▶ [PROMPT]:
Search through the entries for the word "rail" and copy every line that has it.
*** STORED DATA Section Begins ***
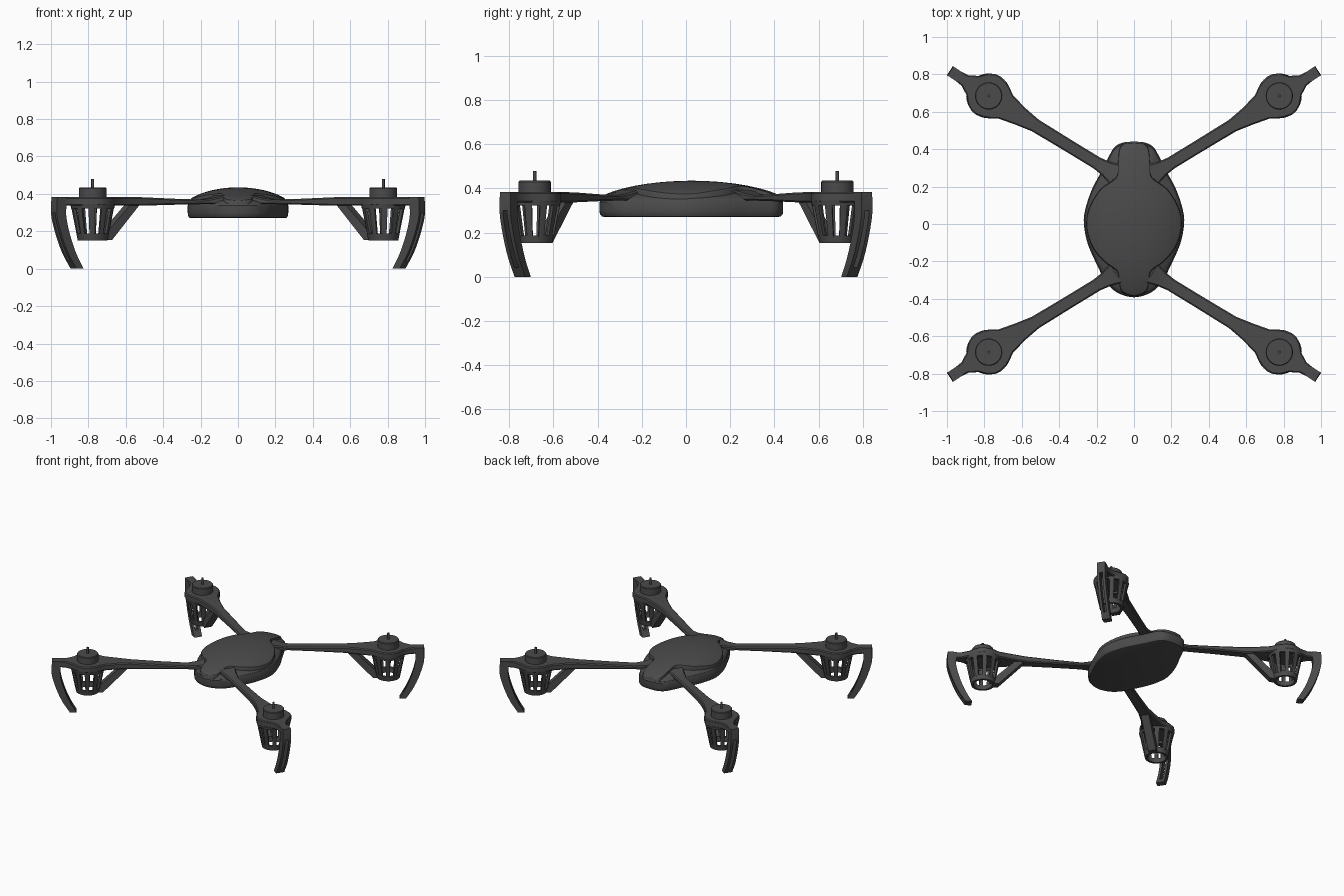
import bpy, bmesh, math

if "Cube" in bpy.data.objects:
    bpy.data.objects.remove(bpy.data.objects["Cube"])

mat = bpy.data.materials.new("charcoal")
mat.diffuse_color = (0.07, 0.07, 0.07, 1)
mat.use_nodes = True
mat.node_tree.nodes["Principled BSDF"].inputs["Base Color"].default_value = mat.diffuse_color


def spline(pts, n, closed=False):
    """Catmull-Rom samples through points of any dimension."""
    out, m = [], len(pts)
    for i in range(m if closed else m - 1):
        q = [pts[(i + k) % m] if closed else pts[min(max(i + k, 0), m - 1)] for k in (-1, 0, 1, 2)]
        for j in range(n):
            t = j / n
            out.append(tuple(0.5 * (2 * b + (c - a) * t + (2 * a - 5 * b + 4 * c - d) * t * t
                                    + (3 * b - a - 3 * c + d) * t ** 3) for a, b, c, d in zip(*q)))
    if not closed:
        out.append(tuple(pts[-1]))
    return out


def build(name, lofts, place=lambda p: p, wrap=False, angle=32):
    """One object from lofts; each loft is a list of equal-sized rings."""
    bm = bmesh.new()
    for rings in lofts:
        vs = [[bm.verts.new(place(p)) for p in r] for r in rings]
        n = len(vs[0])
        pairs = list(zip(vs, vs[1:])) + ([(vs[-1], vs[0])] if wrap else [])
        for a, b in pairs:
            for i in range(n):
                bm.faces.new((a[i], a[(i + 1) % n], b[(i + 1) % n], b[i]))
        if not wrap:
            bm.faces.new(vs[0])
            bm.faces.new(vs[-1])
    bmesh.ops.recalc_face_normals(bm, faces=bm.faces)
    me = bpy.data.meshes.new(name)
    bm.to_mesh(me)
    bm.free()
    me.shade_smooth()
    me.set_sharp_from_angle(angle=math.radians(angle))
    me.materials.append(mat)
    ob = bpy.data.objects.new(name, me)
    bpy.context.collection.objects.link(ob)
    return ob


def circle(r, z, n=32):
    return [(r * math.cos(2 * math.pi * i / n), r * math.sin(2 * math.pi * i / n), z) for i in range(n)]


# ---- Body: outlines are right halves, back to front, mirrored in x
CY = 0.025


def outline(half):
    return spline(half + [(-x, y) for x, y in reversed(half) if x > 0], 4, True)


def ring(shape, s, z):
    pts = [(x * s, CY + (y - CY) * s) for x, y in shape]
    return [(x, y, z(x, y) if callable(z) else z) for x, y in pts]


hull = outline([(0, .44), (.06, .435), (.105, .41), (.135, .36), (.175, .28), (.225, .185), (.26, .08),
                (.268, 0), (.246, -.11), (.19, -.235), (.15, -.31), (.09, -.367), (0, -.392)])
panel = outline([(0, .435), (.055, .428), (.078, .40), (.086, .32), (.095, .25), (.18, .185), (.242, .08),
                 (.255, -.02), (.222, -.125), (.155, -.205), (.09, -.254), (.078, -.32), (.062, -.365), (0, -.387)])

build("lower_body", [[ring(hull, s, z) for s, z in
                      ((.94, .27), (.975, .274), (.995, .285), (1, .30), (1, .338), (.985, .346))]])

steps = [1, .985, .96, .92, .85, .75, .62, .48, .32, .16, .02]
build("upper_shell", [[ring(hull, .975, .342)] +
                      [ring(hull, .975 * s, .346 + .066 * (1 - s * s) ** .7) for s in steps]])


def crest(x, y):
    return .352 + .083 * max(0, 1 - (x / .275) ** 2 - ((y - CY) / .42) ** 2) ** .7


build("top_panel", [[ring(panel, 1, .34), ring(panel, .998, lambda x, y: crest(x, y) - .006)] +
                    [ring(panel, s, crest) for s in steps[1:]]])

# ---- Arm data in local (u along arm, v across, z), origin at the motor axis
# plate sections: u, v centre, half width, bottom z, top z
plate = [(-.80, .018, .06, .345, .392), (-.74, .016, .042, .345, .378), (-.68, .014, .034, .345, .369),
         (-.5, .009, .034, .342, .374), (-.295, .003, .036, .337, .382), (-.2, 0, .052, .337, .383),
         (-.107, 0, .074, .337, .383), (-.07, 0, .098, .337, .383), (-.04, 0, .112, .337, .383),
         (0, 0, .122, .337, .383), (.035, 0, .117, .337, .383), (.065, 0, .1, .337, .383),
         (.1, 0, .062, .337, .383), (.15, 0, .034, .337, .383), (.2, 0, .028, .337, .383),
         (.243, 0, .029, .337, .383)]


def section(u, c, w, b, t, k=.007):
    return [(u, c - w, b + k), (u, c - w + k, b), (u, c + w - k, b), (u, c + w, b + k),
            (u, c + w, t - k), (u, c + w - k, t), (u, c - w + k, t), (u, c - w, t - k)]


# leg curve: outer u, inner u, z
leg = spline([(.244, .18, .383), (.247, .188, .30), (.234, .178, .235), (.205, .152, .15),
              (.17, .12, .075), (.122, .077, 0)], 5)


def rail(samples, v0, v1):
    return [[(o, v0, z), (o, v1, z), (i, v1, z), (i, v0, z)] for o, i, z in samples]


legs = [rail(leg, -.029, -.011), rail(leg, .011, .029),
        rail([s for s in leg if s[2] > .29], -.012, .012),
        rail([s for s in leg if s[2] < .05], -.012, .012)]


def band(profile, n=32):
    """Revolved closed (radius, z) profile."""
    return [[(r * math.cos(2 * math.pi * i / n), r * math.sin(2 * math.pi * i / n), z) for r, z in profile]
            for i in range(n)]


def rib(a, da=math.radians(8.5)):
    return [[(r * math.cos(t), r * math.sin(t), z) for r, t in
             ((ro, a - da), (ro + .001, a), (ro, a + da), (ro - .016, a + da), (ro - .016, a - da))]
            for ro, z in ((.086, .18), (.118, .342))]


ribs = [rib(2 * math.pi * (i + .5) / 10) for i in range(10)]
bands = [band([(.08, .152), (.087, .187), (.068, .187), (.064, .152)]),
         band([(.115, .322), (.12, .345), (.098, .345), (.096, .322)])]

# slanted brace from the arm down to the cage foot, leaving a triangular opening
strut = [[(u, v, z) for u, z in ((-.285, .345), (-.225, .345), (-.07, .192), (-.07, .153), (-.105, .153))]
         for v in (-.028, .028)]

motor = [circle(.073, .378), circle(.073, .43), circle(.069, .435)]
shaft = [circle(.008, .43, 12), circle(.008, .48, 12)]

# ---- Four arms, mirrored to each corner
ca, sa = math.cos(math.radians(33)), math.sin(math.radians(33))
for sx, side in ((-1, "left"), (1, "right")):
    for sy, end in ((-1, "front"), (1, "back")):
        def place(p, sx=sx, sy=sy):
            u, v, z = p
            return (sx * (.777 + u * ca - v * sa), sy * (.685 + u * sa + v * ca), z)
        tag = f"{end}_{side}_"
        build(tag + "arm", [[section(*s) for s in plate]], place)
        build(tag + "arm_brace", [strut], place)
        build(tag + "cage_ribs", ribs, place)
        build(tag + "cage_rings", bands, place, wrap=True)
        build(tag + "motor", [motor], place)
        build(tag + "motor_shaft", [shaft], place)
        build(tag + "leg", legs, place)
*** STORED DATA Section Ends ***
▶ [YOUR RESPONSE]:
def rail(samples, v0, v1):
legs = [rail(leg, -.029, -.011), rail(leg, .011, .029),
        rail([s for s in leg if s[2] > .29], -.012, .012),
        rail([s for s in leg if s[2] < .05], -.012, .012)]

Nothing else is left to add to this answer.